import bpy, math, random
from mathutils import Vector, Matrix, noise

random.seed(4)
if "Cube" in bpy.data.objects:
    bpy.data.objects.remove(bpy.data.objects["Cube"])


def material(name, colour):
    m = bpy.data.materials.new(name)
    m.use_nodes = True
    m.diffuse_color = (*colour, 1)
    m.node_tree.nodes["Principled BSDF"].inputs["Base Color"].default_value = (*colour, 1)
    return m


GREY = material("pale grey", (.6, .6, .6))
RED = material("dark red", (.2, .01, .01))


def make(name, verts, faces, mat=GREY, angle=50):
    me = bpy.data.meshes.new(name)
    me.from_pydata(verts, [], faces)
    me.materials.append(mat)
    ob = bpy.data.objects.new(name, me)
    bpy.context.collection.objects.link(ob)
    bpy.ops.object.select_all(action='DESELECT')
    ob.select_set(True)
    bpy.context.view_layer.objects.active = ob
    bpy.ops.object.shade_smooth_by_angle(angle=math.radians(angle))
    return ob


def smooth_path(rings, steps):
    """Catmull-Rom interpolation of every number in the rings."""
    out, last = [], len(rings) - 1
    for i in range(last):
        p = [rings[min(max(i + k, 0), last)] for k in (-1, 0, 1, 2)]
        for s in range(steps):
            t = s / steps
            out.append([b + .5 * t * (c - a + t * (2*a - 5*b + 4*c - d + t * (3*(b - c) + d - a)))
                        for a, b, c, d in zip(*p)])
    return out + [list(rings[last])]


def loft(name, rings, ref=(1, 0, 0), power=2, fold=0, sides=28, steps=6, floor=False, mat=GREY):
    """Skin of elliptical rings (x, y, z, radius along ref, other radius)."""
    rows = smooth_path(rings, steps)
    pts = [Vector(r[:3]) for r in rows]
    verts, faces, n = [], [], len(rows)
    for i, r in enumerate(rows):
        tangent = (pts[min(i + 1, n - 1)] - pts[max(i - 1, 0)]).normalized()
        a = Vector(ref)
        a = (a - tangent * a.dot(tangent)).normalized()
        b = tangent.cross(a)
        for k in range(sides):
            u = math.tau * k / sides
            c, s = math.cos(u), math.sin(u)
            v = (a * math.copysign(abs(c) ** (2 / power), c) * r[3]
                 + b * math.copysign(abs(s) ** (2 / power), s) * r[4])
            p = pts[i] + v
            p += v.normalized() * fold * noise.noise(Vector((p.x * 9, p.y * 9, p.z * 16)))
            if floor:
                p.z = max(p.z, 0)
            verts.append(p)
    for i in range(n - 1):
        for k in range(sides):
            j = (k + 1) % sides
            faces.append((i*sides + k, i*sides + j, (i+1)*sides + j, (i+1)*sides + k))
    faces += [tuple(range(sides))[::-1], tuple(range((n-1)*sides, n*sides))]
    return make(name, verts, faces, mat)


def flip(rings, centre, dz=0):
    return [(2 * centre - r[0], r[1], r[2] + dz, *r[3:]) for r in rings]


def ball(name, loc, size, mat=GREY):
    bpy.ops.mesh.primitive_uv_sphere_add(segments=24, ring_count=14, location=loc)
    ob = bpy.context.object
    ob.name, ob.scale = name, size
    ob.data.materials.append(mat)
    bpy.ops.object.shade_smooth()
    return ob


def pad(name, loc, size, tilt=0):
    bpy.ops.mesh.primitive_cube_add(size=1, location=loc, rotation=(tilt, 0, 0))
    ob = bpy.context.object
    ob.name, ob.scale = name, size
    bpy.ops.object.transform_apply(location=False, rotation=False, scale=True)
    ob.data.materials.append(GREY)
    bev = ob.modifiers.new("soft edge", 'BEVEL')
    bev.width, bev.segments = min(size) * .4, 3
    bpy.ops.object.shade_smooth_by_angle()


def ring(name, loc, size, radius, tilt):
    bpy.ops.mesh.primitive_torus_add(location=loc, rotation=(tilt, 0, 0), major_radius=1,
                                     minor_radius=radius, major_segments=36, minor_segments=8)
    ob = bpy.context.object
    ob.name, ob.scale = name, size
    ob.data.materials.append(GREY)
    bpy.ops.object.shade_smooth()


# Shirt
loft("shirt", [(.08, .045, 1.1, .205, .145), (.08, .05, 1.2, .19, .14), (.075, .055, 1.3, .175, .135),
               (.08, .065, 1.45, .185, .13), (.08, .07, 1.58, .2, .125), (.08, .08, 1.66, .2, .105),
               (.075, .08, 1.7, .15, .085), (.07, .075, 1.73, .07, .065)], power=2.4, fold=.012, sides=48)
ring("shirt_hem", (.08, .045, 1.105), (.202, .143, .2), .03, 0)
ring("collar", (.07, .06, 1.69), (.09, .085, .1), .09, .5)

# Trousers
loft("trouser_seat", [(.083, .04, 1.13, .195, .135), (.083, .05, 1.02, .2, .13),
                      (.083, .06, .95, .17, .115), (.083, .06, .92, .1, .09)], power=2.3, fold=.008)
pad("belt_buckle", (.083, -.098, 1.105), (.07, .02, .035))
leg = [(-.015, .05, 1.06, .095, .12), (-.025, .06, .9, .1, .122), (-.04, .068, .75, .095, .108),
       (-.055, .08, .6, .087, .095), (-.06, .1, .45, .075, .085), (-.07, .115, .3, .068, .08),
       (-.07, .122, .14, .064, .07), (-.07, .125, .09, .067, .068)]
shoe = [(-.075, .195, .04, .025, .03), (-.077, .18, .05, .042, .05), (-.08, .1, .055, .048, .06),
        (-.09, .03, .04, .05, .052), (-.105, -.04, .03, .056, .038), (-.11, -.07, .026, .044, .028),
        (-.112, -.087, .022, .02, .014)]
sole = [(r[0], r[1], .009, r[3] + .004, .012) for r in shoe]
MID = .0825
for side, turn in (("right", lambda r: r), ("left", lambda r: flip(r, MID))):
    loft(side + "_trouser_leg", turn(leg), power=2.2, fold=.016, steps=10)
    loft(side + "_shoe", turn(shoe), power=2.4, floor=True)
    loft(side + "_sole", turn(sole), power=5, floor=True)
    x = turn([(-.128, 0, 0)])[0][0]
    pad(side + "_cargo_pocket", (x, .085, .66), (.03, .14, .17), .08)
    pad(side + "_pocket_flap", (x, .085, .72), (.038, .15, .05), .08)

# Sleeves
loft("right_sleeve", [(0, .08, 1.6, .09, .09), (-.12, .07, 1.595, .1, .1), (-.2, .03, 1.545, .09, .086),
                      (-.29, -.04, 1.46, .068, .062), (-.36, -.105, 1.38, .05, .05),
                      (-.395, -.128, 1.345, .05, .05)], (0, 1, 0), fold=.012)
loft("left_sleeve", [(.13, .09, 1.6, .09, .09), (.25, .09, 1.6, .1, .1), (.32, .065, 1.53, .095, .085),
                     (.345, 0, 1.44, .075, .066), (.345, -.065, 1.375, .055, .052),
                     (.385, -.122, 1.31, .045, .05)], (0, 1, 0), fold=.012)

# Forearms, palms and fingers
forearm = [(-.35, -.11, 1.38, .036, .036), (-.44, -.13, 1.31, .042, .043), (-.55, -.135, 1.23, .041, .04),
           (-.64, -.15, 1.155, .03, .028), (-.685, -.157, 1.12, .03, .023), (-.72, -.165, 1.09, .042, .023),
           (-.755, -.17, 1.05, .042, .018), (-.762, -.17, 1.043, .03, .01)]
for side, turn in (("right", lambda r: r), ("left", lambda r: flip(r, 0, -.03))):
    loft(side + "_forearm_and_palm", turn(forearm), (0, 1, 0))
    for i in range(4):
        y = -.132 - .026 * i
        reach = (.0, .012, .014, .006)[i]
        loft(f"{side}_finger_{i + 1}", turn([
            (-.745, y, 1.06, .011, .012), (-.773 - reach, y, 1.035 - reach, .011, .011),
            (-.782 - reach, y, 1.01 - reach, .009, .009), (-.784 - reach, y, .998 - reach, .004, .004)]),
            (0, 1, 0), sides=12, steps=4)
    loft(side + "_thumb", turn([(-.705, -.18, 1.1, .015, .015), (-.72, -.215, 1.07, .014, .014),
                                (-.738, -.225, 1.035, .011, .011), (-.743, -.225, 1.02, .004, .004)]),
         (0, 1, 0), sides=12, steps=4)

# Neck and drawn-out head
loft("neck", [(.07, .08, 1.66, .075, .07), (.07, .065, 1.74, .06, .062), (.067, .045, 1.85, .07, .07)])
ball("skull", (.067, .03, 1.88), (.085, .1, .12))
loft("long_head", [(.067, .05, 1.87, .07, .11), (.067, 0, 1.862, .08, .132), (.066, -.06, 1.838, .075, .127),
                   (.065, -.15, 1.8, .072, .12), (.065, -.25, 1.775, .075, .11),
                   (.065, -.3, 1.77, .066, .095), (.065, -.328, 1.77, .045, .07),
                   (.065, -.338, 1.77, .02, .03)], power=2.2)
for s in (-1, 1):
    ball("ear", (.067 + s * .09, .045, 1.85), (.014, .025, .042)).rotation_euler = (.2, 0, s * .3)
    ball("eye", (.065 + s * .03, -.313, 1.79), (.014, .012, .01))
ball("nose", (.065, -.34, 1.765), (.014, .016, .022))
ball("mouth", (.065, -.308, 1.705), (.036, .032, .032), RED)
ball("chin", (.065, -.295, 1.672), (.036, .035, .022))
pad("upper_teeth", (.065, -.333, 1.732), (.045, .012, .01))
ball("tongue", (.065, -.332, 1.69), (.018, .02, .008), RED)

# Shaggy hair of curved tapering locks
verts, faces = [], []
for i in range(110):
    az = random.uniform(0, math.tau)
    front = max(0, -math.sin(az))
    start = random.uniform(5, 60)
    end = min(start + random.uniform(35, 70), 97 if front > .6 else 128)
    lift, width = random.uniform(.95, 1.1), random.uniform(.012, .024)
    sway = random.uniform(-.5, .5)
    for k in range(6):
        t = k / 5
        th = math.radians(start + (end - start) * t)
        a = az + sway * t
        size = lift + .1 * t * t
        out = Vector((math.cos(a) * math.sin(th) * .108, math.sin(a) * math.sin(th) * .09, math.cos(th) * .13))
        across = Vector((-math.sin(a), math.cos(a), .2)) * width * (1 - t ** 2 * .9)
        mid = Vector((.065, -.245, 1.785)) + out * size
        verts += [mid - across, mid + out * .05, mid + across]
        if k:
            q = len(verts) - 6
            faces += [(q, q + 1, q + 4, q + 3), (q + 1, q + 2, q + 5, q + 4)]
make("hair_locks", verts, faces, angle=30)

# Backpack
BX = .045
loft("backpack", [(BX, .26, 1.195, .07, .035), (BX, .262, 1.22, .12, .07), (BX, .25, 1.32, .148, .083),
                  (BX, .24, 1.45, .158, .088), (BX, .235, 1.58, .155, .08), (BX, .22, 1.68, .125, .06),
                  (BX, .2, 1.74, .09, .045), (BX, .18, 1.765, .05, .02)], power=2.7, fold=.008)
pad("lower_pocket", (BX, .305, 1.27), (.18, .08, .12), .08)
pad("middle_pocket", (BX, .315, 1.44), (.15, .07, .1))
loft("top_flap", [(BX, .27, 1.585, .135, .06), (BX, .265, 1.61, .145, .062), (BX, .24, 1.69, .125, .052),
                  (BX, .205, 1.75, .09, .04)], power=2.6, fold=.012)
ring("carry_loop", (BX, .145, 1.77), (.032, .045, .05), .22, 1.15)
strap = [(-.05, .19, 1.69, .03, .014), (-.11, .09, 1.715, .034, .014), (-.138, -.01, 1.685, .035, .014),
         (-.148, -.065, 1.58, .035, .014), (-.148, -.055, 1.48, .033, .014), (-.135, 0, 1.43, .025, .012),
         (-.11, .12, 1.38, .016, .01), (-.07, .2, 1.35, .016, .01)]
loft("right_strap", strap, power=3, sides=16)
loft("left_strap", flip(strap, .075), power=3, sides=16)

==========

### Task requirements
Up to and including the line with "m = bpy.data.materials.new(name)", output each line of the entries above exactly, starting from the first.

### Solution to this exercise
import bpy, math, random
from mathutils import Vector, Matrix, noise

random.seed(4)
if "Cube" in bpy.data.objects:
    bpy.data.objects.remove(bpy.data.objects["Cube"])


def material(name, colour):
    m = bpy.data.materials.new(name)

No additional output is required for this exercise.